    £25000 - £30000 per annum + benefits: Ashdown Group: A fantastic opportunity h...

    Day In a Page

    Two super-sized ships have cruised into British waters, but how big can these behemoths get?

    Super-sized ships: How big can they get?

    Two of the largest vessels in the world cruised into UK waters last week
    British doctors on brink of 'cure' for paralysis with spinal cord treatment

    British doctors on brink of cure for paralysis

    Sufferers can now be offered the possibility of cure thanks to a revolutionary implant of regenerative cells
    Let's talk about loss

    We need to talk about loss

    Secrecy and silence surround stillbirth
    Will there be an all-female mission to Mars?

    Will there be an all-female mission to Mars?

    Women may be better suited to space travel than men are
    Oscar Pistorius sentencing: The athlete's wealth and notoriety have provoked a long overdue debate on South African prisons

    'They poured water on, then electrified me...'

    If Oscar Pistorius is sent to jail, his experience will not be that of other inmates
    James Wharton: The former Guard now fighting discrimination against gay soldiers

    The former Guard now fighting discrimination against gay soldiers

    Life after the Army has brought new battles for the LGBT activist James Wharton
    Ebola in the US: Panic over the virus threatens to infect President Obama's midterms

    Panic over Ebola threatens to infect the midterms

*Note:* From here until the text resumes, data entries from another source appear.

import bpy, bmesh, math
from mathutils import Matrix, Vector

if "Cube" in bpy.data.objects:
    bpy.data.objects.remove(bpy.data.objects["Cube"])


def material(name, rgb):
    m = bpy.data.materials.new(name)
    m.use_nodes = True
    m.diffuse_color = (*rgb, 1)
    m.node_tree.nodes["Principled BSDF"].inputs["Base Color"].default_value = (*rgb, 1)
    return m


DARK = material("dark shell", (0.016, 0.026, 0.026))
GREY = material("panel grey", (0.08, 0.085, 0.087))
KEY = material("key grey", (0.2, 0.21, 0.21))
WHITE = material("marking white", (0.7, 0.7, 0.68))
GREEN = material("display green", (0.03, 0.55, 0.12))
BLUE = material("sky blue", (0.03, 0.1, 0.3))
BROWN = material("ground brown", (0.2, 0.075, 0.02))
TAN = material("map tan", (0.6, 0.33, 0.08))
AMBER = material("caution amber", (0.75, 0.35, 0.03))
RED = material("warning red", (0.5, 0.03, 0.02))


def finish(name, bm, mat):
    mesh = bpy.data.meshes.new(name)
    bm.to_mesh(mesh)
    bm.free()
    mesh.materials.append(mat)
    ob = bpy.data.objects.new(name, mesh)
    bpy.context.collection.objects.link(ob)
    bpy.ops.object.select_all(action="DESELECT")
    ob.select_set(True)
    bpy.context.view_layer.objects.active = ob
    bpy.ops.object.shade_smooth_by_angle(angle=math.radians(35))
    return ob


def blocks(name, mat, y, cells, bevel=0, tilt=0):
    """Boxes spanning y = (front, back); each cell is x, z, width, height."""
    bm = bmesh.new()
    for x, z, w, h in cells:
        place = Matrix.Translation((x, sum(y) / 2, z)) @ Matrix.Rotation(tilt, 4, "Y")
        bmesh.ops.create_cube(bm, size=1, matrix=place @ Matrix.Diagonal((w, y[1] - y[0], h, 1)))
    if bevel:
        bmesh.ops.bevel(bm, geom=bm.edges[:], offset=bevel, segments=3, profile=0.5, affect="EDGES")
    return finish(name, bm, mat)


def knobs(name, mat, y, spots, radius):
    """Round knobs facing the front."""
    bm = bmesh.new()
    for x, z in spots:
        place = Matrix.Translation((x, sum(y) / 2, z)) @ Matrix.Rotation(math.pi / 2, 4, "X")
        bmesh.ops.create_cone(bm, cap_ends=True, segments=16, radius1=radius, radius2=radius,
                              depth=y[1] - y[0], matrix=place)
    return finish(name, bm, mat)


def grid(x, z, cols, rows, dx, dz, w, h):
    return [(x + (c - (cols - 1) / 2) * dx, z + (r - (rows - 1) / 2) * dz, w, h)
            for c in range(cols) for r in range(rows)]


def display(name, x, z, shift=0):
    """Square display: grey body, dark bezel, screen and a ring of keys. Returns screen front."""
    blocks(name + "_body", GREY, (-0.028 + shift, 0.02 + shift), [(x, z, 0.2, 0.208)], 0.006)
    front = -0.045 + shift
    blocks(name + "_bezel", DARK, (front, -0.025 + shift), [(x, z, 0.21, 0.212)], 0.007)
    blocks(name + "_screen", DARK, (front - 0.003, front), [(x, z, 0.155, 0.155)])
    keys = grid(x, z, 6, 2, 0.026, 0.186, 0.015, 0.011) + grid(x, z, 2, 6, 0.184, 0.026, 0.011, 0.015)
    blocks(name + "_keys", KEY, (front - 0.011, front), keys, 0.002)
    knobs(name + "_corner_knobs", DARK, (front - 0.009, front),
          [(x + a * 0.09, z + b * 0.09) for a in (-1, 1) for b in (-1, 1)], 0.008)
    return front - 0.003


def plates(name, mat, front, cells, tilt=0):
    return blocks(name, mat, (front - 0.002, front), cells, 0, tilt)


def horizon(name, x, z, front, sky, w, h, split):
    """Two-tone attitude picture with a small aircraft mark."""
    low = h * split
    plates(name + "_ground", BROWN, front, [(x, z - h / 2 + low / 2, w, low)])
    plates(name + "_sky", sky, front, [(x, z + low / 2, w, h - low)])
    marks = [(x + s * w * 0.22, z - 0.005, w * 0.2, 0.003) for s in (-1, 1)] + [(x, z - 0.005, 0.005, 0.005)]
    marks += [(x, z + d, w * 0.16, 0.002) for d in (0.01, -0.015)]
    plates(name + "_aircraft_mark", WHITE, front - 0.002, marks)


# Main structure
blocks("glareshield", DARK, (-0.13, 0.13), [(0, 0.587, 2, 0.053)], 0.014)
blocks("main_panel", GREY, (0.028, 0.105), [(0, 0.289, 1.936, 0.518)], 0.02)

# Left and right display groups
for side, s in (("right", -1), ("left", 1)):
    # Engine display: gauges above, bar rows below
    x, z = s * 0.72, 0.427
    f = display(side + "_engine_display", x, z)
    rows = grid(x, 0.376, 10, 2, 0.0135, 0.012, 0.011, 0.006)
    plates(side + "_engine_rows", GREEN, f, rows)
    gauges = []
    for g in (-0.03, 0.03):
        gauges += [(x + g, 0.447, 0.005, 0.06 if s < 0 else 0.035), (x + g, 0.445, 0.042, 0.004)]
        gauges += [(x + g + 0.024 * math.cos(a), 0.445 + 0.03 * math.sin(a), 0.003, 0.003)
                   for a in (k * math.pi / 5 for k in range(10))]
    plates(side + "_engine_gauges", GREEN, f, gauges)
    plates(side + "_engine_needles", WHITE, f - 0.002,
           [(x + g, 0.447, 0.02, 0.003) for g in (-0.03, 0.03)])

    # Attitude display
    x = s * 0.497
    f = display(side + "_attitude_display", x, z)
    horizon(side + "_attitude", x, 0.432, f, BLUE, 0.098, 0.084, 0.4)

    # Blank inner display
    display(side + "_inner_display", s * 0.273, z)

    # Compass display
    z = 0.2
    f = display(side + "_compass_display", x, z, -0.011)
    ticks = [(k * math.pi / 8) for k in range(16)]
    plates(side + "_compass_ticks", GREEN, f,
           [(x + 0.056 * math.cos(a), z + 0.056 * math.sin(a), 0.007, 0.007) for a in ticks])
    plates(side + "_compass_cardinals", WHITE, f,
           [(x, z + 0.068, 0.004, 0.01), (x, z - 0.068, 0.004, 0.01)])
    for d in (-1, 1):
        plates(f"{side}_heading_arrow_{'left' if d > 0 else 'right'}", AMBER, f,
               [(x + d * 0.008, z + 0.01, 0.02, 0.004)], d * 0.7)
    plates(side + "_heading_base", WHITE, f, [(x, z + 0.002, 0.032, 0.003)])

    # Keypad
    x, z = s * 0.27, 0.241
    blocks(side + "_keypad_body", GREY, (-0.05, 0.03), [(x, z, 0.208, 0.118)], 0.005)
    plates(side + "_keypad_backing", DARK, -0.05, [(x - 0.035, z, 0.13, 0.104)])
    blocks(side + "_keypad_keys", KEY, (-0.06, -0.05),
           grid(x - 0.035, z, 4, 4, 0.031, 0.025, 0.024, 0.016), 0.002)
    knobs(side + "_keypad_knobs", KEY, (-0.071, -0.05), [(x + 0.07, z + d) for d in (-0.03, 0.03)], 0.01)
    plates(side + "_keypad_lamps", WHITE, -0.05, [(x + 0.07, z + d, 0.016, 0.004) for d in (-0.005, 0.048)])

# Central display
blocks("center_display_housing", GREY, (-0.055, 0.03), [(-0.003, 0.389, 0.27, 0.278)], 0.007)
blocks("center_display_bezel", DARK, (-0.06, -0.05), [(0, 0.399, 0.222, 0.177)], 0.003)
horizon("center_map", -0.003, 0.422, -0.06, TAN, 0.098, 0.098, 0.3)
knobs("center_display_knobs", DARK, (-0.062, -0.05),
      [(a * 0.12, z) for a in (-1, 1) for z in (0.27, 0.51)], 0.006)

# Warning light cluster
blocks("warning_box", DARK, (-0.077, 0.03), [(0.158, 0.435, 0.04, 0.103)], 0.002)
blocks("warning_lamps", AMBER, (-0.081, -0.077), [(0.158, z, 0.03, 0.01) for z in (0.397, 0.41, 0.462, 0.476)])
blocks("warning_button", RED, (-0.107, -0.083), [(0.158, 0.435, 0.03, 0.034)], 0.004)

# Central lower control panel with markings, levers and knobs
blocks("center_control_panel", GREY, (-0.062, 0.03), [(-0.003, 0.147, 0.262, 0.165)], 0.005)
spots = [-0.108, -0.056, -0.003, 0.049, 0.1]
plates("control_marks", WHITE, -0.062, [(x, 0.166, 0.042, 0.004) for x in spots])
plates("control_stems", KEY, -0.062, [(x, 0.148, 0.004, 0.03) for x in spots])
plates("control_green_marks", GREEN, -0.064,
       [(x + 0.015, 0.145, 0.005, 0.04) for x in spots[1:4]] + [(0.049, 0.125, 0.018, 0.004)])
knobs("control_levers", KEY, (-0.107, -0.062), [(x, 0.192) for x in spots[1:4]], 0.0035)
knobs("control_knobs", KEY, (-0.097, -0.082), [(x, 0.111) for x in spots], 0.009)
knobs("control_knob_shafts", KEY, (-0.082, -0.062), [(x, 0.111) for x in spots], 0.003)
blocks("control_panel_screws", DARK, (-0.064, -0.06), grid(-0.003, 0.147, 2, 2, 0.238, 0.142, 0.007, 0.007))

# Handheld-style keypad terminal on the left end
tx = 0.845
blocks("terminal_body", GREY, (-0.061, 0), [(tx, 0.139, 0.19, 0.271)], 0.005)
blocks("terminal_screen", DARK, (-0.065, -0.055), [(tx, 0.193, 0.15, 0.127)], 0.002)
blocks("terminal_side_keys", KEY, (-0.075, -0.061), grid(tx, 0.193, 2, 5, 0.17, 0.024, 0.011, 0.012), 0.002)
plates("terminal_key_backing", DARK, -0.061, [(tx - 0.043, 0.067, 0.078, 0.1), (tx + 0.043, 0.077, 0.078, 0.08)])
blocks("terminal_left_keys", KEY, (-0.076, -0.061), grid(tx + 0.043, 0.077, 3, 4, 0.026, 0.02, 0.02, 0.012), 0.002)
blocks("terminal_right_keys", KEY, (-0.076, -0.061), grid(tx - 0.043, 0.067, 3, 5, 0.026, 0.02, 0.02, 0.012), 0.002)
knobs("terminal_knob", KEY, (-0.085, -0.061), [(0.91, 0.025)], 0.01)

    Just one person has died, yet November's elections may be affected by what Republicans call 'Obama's Katrina', says Rupert Cornwell
    Premier League coaches join the RSC to swap the tricks of their trades

    Darling, you were fabulous! But offside...

    Premier League coaches are joining the RSC to learn acting skills, and in turn they will teach its actors to play football. Nick Clark finds out why
    How to dress with authority: Kirsty Wark and Camila Batmanghelidjh discuss the changing role of fashion in women's workwear

    How to dress with authority

    Kirsty Wark and Camila Batmanghelidjh discuss the changing role of fashion in women's workwear
    New book on Joy Division's Ian Curtis sheds new light on the life of the late singer

    New book on Ian Curtis sheds fresh light on the life of the late singer

    'Joy Division were making art... Ian was for real' says author Jon Savage
    Sean Harris: A rare interview with British acting's secret weapon

    Sean Harris: A rare interview with British acting's secret weapon

    The Bafta-winner talks Hollywood, being branded a psycho, and how Barbra Streisand is his true inspiration
    Tim Minchin, interview: The musician, comedian and world's favourite ginger is on scorching form

    Tim Minchin interview

    For a no-holds-barred comedian who is scathing about woolly thinking and oppressive religiosity, he is surprisingly gentle in person
    Boris Johnson's boozing won't win the puritan vote

    Boris's boozing won't win the puritan vote

    Many of us Brits still disapprove of conspicuous consumption – it's the way we were raised, says DJ Taylor
    Ash frontman Tim Wheeler reveals how he came to terms with his father's dementia

    Tim Wheeler: Alzheimer's, memories and my dad

    Wheeler's dad suffered from Alzheimer's for three years. When he died, there was only one way the Ash frontman knew how to respond: with a heartfelt solo album